▸ WHAT YOU WILL DO: Nothing but the lines from the start of the entries through the line holding "function patch(name, corners, mat)" is to be repeated, exactly and with pictures excluded.

━━━━━ EXTRACTED RECORDS

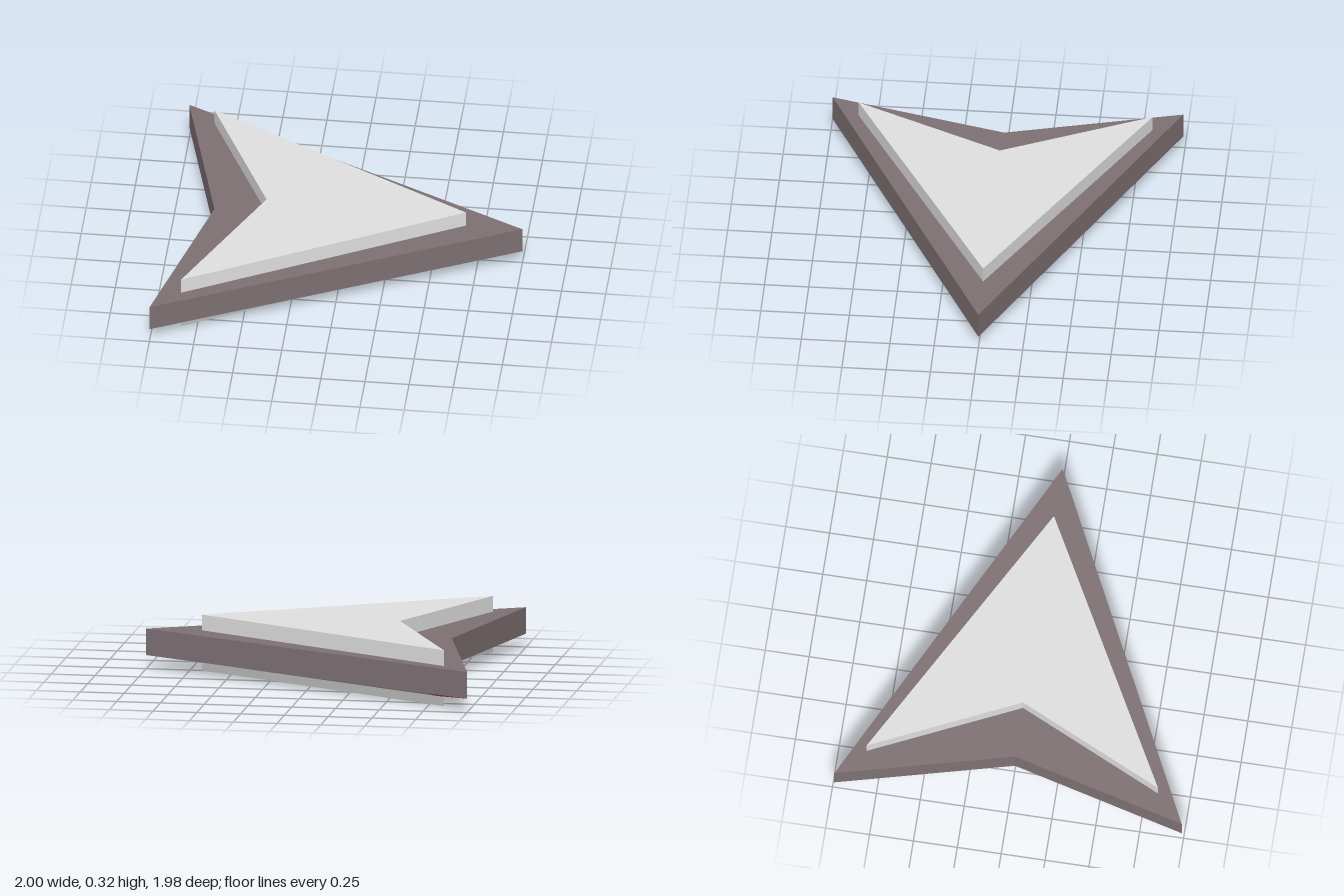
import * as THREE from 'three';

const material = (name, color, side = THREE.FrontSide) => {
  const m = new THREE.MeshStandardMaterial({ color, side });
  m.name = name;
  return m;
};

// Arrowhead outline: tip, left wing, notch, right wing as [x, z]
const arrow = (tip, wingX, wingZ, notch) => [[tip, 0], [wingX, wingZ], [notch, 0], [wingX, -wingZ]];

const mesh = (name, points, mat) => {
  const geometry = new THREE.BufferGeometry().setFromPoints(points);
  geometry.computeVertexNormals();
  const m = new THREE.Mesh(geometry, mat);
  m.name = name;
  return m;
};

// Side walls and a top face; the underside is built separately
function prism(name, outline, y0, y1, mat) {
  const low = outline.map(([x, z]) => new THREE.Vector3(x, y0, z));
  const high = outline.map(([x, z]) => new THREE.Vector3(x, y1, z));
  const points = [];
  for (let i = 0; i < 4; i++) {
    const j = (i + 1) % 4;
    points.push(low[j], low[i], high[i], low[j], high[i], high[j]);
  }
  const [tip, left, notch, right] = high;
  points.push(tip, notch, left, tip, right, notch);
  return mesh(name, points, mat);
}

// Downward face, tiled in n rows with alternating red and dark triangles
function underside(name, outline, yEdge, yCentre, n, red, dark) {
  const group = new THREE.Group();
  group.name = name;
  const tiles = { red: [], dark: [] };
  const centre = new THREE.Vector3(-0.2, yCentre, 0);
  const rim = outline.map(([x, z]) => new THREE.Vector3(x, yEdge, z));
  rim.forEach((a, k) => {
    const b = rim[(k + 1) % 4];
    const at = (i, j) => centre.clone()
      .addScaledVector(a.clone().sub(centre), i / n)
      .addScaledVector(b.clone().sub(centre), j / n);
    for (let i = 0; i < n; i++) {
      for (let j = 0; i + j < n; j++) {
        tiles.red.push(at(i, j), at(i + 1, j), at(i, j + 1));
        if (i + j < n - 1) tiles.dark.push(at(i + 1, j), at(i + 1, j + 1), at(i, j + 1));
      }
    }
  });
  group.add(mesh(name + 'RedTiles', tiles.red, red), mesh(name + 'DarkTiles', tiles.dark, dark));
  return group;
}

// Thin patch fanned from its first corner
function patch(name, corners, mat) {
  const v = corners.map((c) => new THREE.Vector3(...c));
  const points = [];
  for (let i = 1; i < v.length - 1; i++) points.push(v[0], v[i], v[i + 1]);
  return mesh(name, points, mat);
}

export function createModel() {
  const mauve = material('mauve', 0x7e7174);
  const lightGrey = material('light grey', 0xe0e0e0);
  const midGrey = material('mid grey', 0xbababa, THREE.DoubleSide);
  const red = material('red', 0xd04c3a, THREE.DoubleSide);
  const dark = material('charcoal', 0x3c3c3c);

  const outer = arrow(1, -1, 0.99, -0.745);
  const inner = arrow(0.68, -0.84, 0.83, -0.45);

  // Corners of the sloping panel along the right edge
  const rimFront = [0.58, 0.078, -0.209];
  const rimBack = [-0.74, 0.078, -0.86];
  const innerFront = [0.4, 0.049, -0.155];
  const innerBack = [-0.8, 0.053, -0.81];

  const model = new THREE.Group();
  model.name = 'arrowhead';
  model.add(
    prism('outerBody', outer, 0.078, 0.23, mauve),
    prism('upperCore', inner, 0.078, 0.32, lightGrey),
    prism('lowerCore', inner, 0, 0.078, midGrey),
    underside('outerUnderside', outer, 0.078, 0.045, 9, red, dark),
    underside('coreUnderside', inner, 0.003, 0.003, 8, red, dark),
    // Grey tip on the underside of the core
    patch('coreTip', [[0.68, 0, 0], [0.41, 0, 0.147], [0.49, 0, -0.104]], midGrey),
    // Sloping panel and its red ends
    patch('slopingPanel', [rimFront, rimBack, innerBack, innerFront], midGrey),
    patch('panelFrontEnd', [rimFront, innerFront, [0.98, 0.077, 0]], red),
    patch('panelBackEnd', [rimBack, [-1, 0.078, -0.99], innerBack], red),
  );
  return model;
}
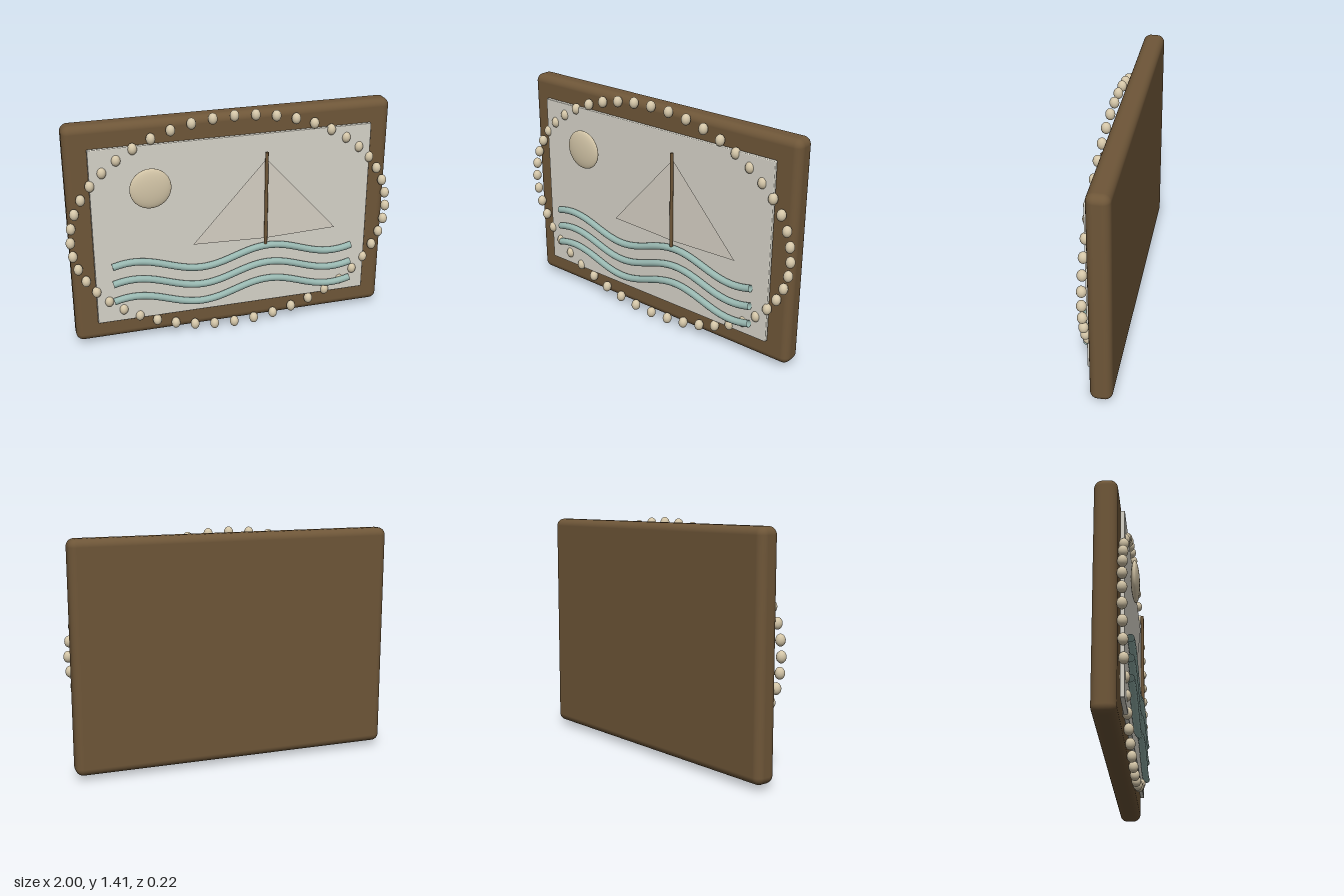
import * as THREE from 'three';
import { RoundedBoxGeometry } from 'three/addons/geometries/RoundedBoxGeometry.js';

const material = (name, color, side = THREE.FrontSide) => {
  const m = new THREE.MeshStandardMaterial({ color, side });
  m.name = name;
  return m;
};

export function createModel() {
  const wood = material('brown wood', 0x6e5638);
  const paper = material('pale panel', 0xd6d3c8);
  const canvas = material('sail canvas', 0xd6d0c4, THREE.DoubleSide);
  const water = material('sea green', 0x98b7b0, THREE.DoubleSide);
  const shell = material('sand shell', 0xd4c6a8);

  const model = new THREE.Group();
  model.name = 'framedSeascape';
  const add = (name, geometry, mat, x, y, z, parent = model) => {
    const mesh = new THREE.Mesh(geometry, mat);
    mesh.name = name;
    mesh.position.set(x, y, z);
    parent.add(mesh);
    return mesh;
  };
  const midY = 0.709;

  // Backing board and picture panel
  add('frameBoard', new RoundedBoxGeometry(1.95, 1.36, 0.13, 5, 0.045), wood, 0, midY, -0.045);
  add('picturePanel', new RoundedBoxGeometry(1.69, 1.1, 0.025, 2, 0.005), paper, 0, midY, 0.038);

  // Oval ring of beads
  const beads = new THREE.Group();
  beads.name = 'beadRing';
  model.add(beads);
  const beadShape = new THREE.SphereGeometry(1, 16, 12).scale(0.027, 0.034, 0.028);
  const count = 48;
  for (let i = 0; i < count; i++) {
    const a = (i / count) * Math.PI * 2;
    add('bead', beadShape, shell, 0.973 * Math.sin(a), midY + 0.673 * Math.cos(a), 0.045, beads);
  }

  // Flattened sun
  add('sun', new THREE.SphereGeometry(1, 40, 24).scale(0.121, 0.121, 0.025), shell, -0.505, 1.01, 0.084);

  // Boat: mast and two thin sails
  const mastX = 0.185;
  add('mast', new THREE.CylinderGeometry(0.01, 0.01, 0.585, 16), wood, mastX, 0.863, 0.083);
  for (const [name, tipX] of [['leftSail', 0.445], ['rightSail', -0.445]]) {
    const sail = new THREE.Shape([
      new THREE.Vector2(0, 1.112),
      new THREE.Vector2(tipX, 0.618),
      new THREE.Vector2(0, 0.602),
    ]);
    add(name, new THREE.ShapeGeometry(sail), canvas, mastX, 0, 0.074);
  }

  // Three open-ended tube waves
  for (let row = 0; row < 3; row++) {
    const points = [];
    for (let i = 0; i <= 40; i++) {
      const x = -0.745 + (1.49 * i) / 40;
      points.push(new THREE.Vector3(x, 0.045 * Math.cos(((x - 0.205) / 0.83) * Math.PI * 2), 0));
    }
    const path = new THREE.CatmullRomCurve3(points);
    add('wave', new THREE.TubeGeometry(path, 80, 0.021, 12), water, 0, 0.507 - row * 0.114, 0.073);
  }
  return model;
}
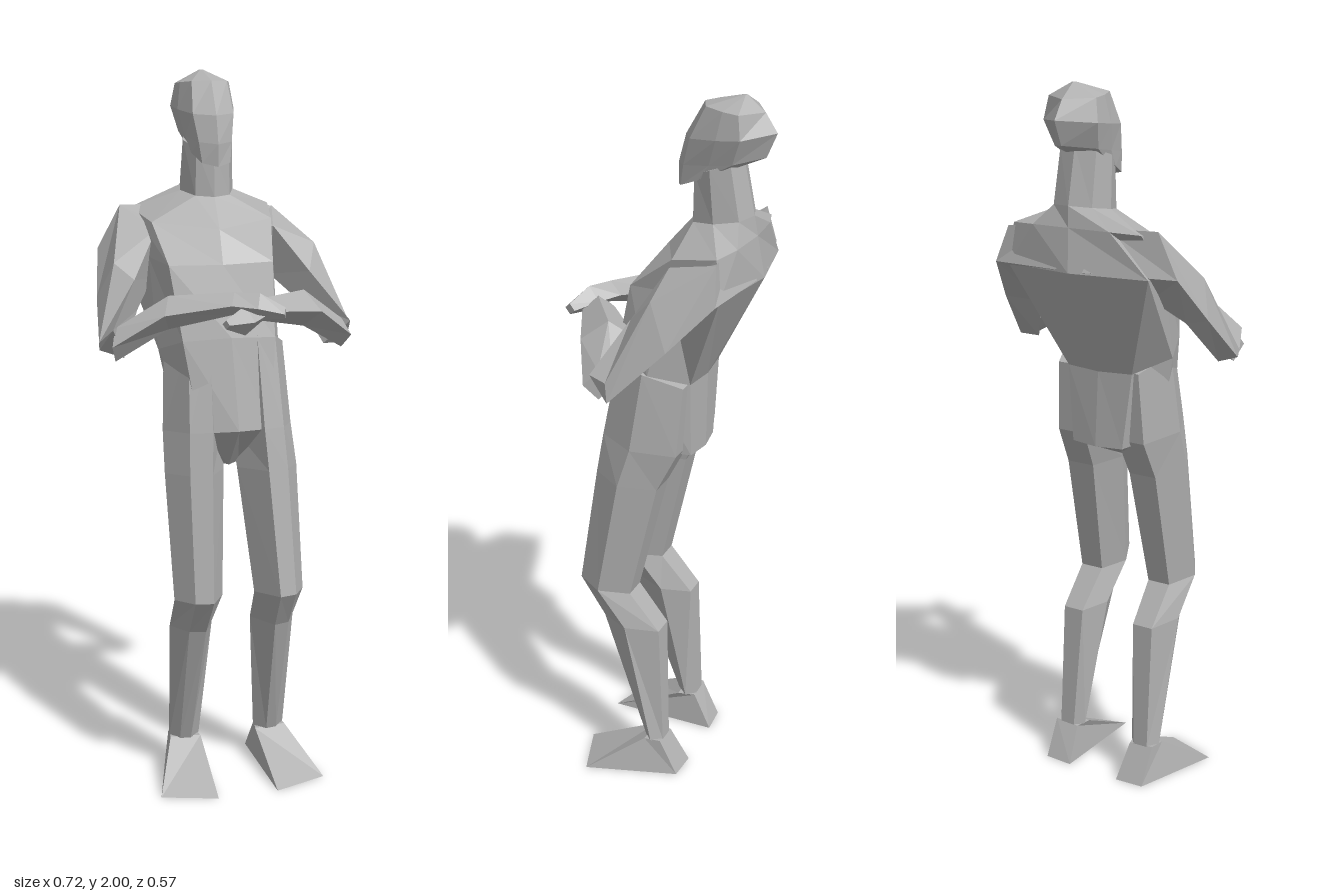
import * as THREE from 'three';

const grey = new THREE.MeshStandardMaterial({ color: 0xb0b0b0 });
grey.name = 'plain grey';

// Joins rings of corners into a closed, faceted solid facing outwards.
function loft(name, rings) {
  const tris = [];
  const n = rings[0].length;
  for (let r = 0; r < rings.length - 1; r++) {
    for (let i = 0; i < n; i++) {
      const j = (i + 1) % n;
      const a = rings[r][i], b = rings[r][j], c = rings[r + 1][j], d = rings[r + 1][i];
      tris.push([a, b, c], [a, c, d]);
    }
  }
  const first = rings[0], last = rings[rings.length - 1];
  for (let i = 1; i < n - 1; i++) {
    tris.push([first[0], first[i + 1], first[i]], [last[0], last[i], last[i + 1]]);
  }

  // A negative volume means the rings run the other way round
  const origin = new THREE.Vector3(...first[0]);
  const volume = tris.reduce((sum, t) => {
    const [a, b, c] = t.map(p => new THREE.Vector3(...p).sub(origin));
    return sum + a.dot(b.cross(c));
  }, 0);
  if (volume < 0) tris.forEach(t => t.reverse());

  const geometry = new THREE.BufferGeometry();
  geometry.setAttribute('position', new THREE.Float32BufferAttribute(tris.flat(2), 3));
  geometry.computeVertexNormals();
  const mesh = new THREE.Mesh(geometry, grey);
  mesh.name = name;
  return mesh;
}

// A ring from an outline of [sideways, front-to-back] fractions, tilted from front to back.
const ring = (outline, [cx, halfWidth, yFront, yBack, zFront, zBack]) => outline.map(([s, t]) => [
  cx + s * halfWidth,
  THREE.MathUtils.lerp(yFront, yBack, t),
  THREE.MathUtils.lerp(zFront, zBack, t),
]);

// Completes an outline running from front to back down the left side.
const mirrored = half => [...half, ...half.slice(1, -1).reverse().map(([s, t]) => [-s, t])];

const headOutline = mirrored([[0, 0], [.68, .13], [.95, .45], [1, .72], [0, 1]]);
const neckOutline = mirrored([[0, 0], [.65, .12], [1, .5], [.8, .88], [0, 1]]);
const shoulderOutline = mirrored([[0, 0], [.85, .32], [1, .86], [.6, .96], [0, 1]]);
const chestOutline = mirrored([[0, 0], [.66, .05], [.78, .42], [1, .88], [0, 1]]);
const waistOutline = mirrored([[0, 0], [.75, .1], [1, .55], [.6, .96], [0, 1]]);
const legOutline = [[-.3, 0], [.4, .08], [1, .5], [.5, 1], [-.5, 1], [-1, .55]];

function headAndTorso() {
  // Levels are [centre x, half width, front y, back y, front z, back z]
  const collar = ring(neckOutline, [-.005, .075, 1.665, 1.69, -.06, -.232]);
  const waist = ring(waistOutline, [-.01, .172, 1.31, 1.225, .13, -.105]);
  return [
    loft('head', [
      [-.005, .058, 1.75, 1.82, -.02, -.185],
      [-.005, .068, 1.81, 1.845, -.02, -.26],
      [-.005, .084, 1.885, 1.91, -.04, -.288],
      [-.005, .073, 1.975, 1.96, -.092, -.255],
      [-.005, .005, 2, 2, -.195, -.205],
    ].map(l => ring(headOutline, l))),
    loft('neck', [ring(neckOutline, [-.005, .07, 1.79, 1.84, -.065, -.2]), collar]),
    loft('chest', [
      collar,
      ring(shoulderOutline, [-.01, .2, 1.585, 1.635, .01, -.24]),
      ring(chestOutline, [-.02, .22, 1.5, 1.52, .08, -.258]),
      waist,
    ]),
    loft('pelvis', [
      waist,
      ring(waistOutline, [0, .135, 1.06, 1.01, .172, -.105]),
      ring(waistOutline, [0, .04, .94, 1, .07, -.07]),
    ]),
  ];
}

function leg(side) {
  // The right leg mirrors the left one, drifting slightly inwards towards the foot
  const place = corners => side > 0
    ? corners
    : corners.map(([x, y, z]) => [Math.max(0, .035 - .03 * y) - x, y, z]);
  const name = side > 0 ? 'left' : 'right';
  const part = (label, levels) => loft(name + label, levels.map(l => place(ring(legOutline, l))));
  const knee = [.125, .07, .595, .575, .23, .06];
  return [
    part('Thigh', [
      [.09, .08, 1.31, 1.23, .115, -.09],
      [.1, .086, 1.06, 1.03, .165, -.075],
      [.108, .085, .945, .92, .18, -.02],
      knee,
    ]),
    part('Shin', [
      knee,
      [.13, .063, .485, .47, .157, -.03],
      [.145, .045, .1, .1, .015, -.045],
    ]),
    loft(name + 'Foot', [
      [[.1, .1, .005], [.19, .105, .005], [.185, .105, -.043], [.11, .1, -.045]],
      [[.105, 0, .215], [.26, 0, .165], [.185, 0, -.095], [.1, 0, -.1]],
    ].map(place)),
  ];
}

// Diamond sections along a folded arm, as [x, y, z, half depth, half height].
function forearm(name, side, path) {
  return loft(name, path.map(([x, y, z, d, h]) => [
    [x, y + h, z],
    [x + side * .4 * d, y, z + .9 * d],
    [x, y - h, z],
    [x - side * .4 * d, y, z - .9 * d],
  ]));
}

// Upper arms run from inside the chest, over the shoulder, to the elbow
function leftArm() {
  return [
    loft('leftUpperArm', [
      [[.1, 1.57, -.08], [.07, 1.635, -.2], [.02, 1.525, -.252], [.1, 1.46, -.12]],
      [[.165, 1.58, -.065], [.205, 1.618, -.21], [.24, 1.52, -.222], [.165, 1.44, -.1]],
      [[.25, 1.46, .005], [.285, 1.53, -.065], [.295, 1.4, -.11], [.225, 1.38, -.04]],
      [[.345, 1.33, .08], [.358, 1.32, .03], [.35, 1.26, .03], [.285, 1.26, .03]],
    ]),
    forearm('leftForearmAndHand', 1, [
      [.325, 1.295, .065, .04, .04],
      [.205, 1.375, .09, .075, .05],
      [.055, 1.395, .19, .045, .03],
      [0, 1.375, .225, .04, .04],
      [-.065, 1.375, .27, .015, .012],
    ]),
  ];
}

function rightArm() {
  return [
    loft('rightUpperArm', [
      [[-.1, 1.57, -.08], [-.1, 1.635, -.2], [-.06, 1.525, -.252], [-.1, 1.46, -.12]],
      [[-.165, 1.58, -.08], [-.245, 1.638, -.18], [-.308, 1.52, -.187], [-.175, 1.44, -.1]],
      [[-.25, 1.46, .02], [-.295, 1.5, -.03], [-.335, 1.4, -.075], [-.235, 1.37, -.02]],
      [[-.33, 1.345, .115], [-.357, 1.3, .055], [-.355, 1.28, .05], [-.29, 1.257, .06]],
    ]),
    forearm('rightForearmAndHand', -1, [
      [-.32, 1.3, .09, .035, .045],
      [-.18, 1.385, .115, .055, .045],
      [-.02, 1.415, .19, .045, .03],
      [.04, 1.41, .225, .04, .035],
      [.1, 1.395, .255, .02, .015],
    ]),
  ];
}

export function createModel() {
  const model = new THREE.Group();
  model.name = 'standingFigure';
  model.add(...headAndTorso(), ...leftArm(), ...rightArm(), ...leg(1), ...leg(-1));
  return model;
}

━━━━━━━━━━

▸ RESULT OF THE EXERCISE:
import * as THREE from 'three';

const material = (name, color, side = THREE.FrontSide) => {
  const m = new THREE.MeshStandardMaterial({ color, side });
  m.name = name;
  return m;
};

// Arrowhead outline: tip, left wing, notch, right wing as [x, z]
const arrow = (tip, wingX, wingZ, notch) => [[tip, 0], [wingX, wingZ], [notch, 0], [wingX, -wingZ]];

const mesh = (name, points, mat) => {
  const geometry = new THREE.BufferGeometry().setFromPoints(points);
  geometry.computeVertexNormals();
  const m = new THREE.Mesh(geometry, mat);
  m.name = name;
  return m;
};

// Side walls and a top face; the underside is built separately
function prism(name, outline, y0, y1, mat) {
  const low = outline.map(([x, z]) => new THREE.Vector3(x, y0, z));
  const high = outline.map(([x, z]) => new THREE.Vector3(x, y1, z));
  const points = [];
  for (let i = 0; i < 4; i++) {
    const j = (i + 1) % 4;
    points.push(low[j], low[i], high[i], low[j], high[i], high[j]);
  }
  const [tip, left, notch, right] = high;
  points.push(tip, notch, left, tip, right, notch);
  return mesh(name, points, mat);
}

// Downward face, tiled in n rows with alternating red and dark triangles
function underside(name, outline, yEdge, yCentre, n, red, dark) {
  const group = new THREE.Group();
  group.name = name;
  const tiles = { red: [], dark: [] };
  const centre = new THREE.Vector3(-0.2, yCentre, 0);
  const rim = outline.map(([x, z]) => new THREE.Vector3(x, yEdge, z));
  rim.forEach((a, k) => {
    const b = rim[(k + 1) % 4];
    const at = (i, j) => centre.clone()
      .addScaledVector(a.clone().sub(centre), i / n)
      .addScaledVector(b.clone().sub(centre), j / n);
    for (let i = 0; i < n; i++) {
      for (let j = 0; i + j < n; j++) {
        tiles.red.push(at(i, j), at(i + 1, j), at(i, j + 1));
        if (i + j < n - 1) tiles.dark.push(at(i + 1, j), at(i + 1, j + 1), at(i, j + 1));
      }
    }
  });
  group.add(mesh(name + 'RedTiles', tiles.red, red), mesh(name + 'DarkTiles', tiles.dark, dark));
  return group;
}

// Thin patch fanned from its first corner
function patch(name, corners, mat) {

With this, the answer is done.